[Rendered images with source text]
****

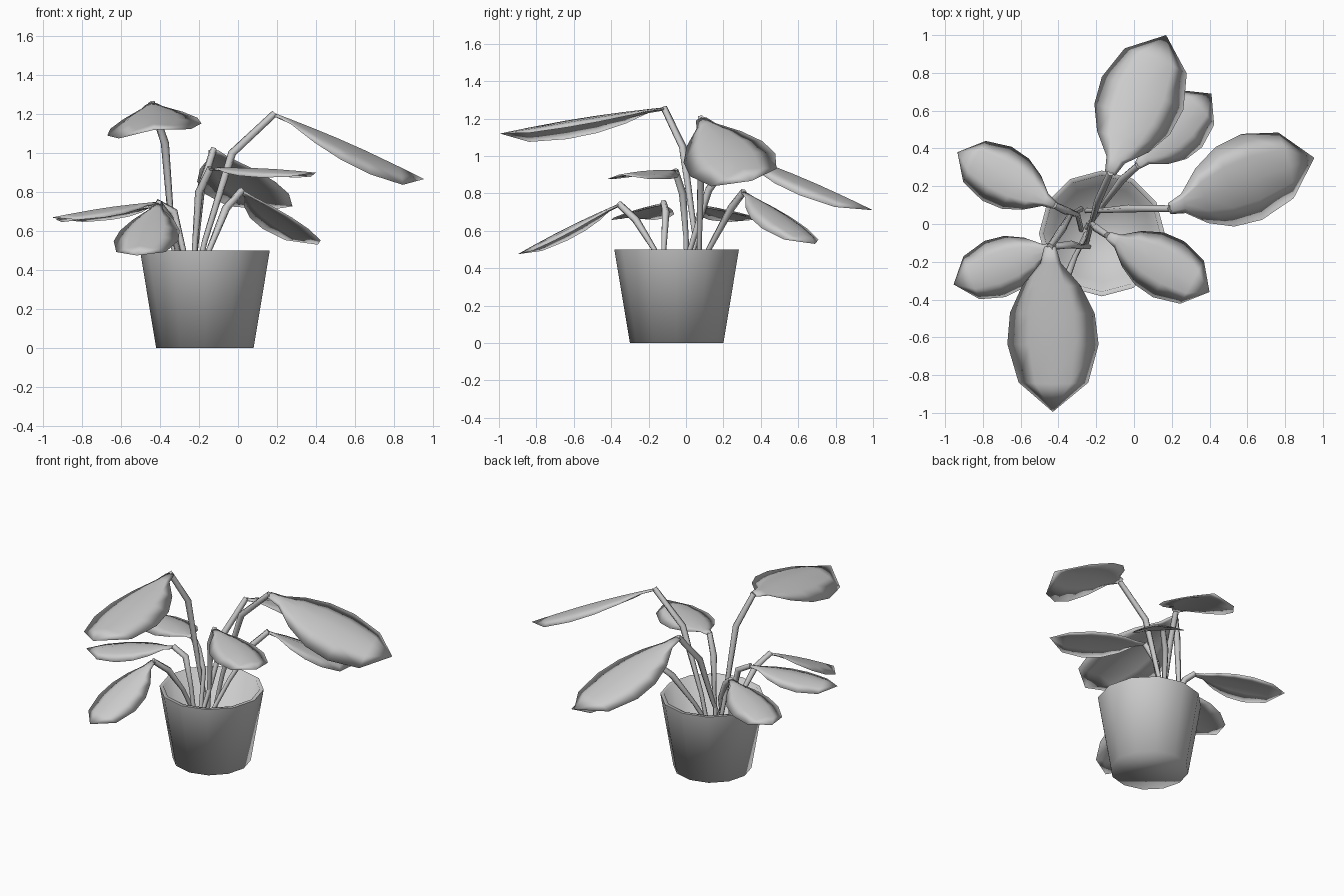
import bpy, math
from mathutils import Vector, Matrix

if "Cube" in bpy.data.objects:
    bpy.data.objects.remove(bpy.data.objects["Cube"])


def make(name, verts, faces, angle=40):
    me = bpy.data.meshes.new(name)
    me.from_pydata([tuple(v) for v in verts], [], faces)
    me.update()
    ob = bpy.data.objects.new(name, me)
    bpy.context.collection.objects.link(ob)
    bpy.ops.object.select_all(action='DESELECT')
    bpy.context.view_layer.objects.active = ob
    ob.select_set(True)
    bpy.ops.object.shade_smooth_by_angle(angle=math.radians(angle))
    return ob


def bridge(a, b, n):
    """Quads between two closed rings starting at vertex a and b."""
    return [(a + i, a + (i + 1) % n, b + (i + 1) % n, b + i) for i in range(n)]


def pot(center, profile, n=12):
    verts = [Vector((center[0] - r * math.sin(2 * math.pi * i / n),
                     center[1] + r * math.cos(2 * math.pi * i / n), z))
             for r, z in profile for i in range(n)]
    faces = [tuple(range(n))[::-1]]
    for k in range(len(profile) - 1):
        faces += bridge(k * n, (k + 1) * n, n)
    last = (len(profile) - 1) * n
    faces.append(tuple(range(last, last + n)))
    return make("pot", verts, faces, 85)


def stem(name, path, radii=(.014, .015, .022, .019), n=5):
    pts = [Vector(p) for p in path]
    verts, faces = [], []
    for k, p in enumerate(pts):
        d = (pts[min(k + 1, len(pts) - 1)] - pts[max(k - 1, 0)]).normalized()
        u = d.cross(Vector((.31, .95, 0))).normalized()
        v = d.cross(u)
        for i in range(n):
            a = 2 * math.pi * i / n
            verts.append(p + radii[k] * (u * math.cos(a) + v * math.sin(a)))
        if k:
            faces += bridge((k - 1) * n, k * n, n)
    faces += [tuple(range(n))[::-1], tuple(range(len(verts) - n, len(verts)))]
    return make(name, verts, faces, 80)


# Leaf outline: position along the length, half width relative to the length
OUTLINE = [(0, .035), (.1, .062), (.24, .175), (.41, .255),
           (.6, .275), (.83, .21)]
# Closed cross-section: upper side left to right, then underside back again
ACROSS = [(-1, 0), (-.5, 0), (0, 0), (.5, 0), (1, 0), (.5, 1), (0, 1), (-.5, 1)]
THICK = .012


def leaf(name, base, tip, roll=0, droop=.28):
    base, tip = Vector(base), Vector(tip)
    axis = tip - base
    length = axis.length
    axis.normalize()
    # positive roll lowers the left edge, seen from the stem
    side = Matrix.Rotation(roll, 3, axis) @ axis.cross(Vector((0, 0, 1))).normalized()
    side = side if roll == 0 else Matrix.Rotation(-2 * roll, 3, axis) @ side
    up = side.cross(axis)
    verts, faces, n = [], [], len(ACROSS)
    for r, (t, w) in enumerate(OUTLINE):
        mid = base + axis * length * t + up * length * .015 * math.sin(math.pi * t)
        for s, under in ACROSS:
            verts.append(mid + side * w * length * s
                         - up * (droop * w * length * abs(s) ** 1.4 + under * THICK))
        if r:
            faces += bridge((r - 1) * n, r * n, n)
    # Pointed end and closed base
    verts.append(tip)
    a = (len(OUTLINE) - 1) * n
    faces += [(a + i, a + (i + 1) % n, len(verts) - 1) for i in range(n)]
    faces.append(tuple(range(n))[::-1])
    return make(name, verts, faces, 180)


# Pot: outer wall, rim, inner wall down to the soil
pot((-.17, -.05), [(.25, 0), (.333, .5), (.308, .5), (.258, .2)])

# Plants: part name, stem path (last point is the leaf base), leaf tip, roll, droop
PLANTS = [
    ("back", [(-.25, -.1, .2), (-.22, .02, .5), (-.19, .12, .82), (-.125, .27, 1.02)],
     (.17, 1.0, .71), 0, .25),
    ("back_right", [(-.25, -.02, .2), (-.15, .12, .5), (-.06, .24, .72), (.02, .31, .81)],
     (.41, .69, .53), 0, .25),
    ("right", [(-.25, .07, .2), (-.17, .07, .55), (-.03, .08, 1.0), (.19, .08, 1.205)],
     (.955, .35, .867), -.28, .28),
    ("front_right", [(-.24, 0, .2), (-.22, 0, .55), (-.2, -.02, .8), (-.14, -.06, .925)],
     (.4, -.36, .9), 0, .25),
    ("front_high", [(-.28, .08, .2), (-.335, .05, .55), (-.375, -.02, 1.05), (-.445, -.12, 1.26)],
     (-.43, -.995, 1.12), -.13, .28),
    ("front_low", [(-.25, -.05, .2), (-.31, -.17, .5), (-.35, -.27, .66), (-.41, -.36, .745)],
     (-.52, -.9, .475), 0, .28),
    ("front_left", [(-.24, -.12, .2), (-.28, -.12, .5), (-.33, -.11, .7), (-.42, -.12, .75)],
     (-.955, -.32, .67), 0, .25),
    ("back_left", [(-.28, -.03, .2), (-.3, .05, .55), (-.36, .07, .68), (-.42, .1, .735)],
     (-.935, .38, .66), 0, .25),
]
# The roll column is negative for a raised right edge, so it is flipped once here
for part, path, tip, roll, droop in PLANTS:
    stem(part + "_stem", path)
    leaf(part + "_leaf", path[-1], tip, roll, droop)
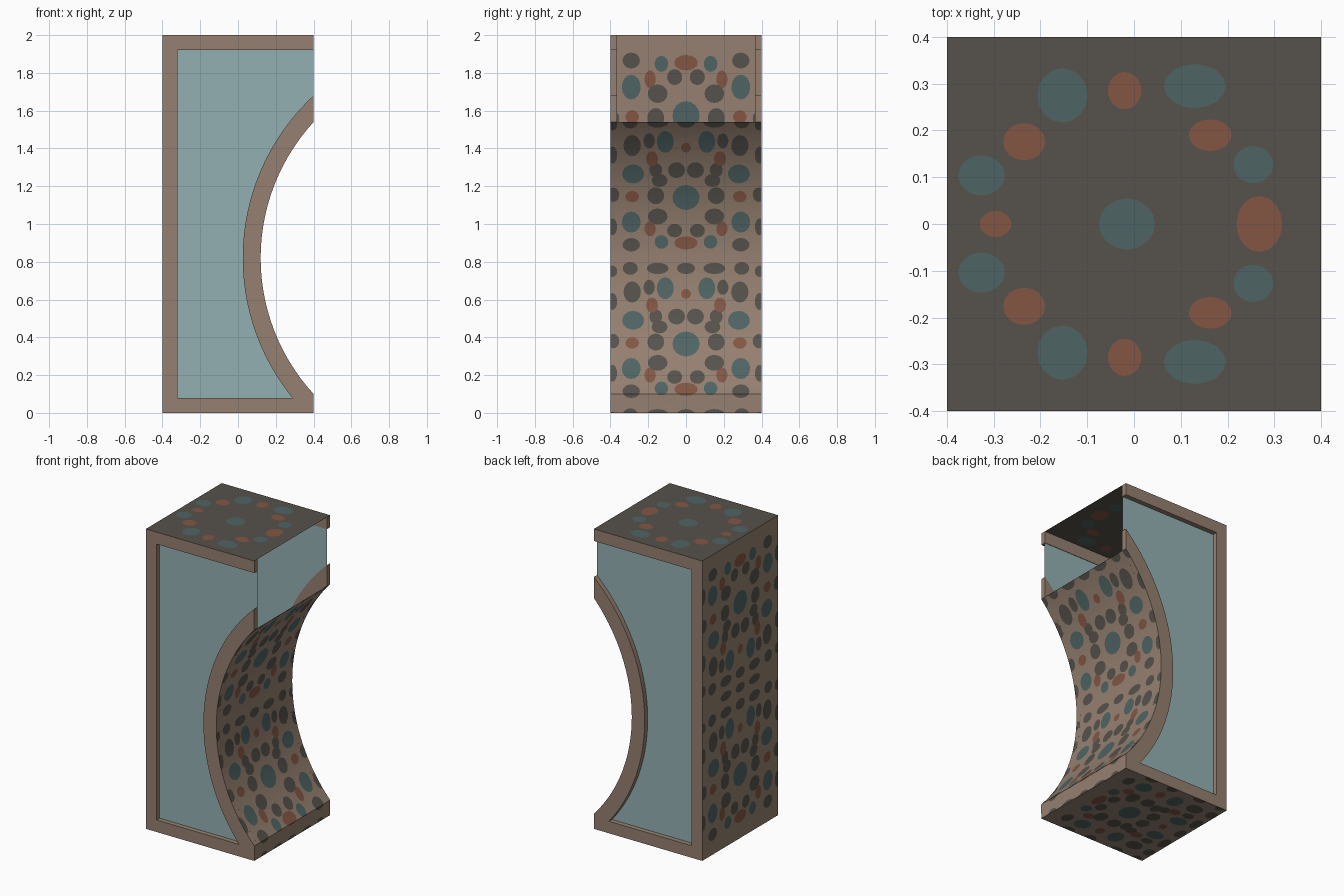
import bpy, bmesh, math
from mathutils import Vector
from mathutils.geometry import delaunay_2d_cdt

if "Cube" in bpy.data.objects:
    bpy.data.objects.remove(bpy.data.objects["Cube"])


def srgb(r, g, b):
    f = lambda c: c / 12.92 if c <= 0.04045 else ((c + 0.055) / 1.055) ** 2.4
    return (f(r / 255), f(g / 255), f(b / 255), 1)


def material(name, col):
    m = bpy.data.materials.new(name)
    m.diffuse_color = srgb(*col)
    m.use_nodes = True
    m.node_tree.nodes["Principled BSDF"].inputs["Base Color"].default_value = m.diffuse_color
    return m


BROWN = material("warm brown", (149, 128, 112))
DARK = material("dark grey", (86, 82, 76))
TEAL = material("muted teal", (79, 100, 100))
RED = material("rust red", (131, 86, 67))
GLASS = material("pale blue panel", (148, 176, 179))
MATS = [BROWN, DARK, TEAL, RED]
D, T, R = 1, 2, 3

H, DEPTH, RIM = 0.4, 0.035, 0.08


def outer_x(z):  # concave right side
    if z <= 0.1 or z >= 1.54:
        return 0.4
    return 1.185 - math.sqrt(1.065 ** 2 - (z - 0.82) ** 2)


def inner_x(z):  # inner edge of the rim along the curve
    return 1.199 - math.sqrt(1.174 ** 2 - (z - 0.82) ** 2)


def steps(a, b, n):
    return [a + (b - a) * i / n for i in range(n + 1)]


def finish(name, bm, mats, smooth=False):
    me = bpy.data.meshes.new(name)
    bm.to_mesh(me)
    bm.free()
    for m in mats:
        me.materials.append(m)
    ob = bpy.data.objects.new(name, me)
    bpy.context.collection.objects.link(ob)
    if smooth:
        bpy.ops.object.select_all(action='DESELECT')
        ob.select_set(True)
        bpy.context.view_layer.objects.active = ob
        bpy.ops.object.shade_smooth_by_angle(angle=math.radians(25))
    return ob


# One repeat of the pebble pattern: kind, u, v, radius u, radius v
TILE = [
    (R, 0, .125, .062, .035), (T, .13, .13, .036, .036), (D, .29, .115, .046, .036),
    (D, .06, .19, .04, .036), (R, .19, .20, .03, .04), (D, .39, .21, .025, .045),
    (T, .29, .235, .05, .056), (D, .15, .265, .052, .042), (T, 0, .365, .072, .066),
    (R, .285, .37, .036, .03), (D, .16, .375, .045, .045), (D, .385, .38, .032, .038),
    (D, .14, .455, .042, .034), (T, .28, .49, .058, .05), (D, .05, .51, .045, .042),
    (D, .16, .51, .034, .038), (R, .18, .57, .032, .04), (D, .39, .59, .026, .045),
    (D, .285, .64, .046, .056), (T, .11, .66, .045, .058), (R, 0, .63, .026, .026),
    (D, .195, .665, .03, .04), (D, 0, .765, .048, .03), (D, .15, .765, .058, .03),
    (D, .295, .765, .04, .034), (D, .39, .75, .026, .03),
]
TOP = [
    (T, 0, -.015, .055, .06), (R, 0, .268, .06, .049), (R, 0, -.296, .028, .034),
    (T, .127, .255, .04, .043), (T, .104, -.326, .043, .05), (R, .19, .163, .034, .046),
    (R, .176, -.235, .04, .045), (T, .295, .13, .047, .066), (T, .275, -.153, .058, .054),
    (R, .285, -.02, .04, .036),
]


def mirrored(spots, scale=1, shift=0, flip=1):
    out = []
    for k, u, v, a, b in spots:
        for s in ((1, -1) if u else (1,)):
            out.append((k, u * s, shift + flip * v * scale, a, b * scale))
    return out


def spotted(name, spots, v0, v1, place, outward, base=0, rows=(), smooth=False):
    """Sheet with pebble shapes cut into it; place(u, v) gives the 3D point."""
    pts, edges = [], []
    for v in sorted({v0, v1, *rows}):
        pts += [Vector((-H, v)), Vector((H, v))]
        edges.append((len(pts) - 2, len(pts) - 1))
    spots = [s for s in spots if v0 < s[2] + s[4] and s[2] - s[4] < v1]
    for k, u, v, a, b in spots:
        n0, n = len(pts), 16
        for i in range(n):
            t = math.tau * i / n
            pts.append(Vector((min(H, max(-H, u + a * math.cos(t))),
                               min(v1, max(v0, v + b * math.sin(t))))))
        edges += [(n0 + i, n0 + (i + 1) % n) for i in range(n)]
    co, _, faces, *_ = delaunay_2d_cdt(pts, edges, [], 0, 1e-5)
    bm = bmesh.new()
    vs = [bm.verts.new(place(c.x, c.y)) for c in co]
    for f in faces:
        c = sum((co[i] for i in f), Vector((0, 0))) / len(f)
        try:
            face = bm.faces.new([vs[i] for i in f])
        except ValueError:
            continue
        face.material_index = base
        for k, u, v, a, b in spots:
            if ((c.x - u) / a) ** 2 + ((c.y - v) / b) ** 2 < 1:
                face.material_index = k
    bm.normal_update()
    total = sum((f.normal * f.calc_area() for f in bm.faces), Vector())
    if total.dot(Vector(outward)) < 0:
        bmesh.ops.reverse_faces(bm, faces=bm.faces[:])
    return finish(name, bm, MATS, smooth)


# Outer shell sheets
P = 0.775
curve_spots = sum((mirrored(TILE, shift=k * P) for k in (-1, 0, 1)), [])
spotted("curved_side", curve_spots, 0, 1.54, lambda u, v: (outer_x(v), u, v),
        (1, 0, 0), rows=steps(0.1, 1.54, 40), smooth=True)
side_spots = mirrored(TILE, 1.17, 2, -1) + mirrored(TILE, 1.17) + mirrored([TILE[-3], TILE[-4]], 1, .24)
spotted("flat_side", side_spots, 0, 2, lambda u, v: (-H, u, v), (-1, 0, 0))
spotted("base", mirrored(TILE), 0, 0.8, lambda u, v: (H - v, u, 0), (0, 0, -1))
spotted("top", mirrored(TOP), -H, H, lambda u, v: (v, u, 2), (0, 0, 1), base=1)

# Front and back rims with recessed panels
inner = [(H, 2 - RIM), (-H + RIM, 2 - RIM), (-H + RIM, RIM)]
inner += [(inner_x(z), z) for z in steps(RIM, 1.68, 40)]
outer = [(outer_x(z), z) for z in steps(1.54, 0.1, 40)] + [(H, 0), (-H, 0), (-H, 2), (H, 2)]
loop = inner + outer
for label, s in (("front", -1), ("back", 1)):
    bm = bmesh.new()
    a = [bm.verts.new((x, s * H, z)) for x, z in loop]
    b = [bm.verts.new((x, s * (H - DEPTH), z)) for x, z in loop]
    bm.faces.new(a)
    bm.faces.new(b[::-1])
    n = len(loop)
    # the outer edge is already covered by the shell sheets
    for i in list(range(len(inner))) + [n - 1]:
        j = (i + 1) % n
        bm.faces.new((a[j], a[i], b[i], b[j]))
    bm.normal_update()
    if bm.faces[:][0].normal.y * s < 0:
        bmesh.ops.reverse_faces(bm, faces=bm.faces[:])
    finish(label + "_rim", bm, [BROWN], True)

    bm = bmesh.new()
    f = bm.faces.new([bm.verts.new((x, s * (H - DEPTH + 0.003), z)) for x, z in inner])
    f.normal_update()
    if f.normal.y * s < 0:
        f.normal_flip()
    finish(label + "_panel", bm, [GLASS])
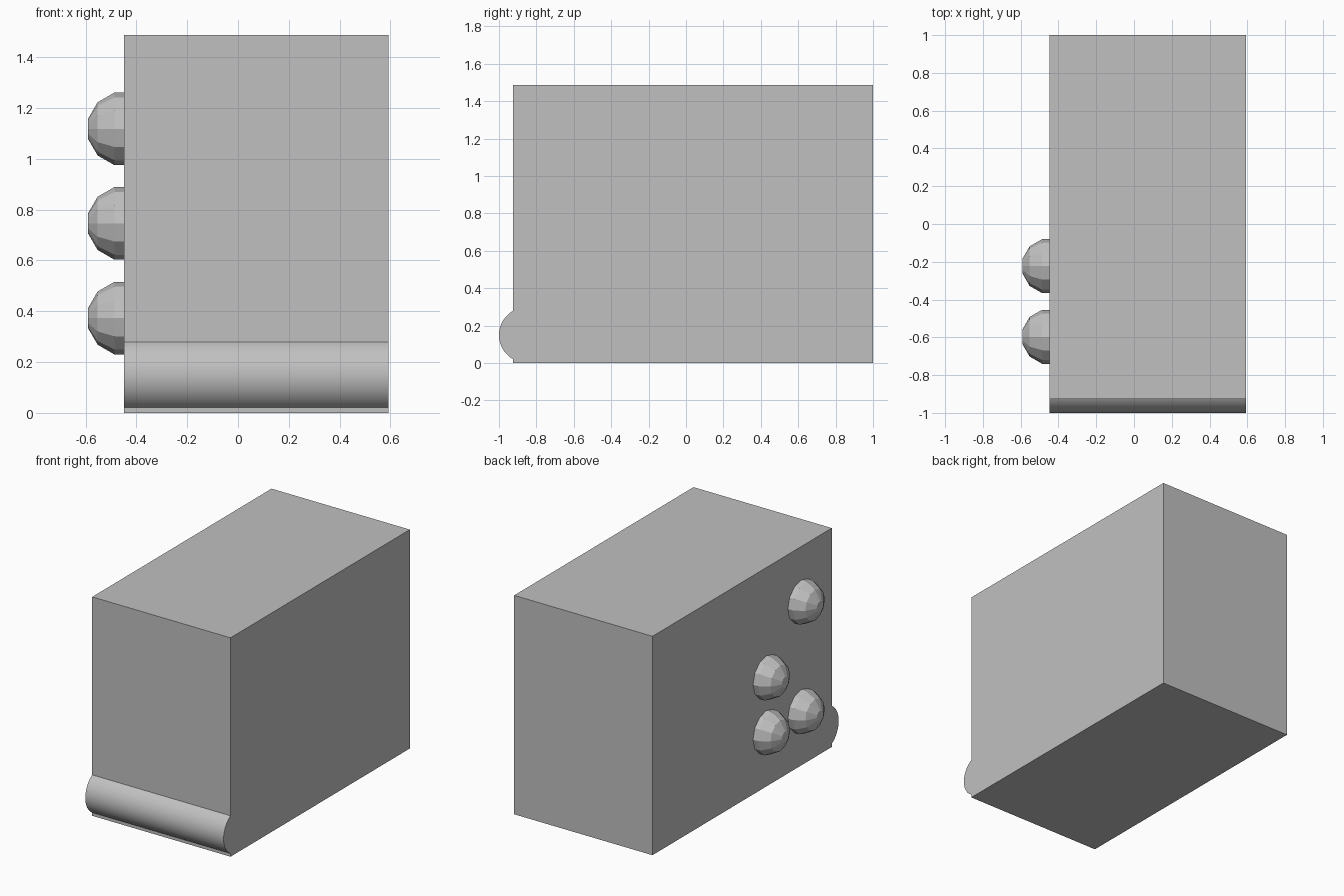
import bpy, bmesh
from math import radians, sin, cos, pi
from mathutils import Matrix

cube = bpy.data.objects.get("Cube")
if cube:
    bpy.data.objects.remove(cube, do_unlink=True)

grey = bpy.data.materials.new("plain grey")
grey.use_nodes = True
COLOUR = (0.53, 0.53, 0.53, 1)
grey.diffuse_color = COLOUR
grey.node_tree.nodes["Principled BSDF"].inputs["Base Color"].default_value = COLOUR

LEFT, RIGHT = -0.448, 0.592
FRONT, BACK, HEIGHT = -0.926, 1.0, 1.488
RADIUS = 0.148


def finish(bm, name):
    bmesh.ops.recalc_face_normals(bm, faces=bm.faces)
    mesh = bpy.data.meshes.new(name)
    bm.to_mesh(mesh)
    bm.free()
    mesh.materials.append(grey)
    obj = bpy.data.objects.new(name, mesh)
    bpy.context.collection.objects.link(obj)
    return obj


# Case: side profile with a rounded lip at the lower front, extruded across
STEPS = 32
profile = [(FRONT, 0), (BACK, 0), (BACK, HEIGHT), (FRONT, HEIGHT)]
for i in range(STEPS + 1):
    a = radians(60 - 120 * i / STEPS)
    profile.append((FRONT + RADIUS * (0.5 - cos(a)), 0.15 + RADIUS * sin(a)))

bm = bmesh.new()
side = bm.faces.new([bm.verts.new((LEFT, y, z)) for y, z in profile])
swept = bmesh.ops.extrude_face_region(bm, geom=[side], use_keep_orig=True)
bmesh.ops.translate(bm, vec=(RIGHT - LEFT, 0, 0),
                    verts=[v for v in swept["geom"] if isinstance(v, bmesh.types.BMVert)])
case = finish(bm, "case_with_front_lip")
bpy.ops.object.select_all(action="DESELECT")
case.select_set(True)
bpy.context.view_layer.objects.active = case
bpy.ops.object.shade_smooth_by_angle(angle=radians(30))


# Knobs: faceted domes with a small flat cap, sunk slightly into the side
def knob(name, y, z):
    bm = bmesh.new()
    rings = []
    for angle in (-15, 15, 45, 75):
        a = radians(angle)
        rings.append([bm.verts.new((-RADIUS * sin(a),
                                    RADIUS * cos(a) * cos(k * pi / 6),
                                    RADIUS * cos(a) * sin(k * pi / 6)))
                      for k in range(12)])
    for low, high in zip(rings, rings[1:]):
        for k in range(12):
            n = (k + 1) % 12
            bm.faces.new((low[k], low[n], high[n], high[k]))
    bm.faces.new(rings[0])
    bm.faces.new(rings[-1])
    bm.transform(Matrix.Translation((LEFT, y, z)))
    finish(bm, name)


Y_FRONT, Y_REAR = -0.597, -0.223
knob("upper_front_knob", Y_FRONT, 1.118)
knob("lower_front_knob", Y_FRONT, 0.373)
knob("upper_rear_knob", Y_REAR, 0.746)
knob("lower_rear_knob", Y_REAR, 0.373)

****

§ WORK INSTRUCTIONS
The stretch above running from the line with "n = len(loop)" through the line with "grey.diffuse_color = COLOUR" is all you should copy, exactly, leaving out the pictures.

§ EXERCISE RESPONSE
    n = len(loop)
    # the outer edge is already covered by the shell sheets
    for i in list(range(len(inner))) + [n - 1]:
        j = (i + 1) % n
        bm.faces.new((a[j], a[i], b[i], b[j]))
    bm.normal_update()
    if bm.faces[:][0].normal.y * s < 0:
        bmesh.ops.reverse_faces(bm, faces=bm.faces[:])
    finish(label + "_rim", bm, [BROWN], True)

    bm = bmesh.new()
    f = bm.faces.new([bm.verts.new((x, s * (H - DEPTH + 0.003), z)) for x, z in inner])
    f.normal_update()
    if f.normal.y * s < 0:
        f.normal_flip()
    finish(label + "_panel", bm, [GLASS])
import bpy, bmesh
from math import radians, sin, cos, pi
from mathutils import Matrix

cube = bpy.data.objects.get("Cube")
if cube:
    bpy.data.objects.remove(cube, do_unlink=True)

grey = bpy.data.materials.new("plain grey")
grey.use_nodes = True
COLOUR = (0.53, 0.53, 0.53, 1)
grey.diffuse_color = COLOUR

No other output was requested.